Description of the task: Check every line of the entries for the string "outline" and return the ones that contain it.

Extracted entries:
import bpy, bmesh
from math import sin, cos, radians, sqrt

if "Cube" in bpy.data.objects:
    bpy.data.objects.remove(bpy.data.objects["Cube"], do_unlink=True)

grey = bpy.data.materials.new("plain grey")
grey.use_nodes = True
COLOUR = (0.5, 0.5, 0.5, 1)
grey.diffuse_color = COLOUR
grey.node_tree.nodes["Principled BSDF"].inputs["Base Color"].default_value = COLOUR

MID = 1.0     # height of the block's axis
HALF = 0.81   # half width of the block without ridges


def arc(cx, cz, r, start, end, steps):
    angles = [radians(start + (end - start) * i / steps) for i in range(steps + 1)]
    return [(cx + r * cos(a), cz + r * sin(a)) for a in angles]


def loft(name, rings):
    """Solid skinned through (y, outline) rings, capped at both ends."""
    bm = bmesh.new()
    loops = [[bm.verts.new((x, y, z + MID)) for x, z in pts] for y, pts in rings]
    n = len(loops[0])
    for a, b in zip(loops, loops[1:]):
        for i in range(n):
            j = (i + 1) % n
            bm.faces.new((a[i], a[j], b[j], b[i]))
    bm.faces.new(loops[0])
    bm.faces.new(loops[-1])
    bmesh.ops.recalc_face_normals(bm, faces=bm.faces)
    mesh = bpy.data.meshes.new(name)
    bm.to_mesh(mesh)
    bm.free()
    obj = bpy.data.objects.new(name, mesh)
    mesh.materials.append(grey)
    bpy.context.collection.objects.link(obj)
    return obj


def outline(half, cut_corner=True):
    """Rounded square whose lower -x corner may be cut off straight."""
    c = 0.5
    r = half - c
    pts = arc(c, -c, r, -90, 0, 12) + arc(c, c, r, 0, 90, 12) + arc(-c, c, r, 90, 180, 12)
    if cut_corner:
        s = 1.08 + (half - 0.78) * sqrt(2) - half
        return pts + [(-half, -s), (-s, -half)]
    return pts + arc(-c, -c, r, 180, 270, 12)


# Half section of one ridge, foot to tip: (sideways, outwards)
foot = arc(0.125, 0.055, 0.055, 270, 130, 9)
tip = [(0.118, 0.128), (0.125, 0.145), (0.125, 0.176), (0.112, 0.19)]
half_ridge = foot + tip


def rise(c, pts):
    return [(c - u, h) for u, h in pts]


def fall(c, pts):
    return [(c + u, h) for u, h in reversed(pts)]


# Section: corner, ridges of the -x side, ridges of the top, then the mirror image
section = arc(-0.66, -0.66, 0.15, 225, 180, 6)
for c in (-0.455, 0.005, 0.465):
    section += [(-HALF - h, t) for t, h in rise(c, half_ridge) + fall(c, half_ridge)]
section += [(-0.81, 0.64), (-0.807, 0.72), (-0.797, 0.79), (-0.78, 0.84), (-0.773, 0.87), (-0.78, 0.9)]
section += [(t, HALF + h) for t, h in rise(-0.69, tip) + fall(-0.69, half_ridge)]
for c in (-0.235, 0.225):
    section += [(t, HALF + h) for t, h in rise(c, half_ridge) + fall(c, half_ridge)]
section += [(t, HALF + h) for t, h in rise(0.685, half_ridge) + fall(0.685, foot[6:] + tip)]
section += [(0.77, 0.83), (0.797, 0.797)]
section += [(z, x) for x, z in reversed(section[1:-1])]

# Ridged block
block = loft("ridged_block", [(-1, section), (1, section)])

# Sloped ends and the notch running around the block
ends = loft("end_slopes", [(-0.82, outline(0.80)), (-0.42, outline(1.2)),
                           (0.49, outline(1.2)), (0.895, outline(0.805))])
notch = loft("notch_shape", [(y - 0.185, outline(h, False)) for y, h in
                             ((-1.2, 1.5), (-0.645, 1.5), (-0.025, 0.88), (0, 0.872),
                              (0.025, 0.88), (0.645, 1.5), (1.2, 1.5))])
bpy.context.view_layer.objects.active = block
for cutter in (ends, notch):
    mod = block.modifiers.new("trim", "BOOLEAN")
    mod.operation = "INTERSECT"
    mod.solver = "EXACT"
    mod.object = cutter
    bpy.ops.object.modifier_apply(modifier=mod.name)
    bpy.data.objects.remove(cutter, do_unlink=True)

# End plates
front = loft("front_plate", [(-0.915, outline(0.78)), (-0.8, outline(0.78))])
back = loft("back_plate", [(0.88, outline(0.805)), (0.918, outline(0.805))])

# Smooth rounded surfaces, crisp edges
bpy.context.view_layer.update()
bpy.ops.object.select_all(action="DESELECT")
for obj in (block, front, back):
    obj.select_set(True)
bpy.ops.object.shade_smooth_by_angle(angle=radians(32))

Answer area:
    """Solid skinned through (y, outline) rings, capped at both ends."""
def outline(half, cut_corner=True):
ends = loft("end_slopes", [(-0.82, outline(0.80)), (-0.42, outline(1.2)),
                           (0.49, outline(1.2)), (0.895, outline(0.805))])
notch = loft("notch_shape", [(y - 0.185, outline(h, False)) for y, h in
front = loft("front_plate", [(-0.915, outline(0.78)), (-0.8, outline(0.78))])
back = loft("back_plate", [(0.88, outline(0.805)), (0.918, outline(0.805))])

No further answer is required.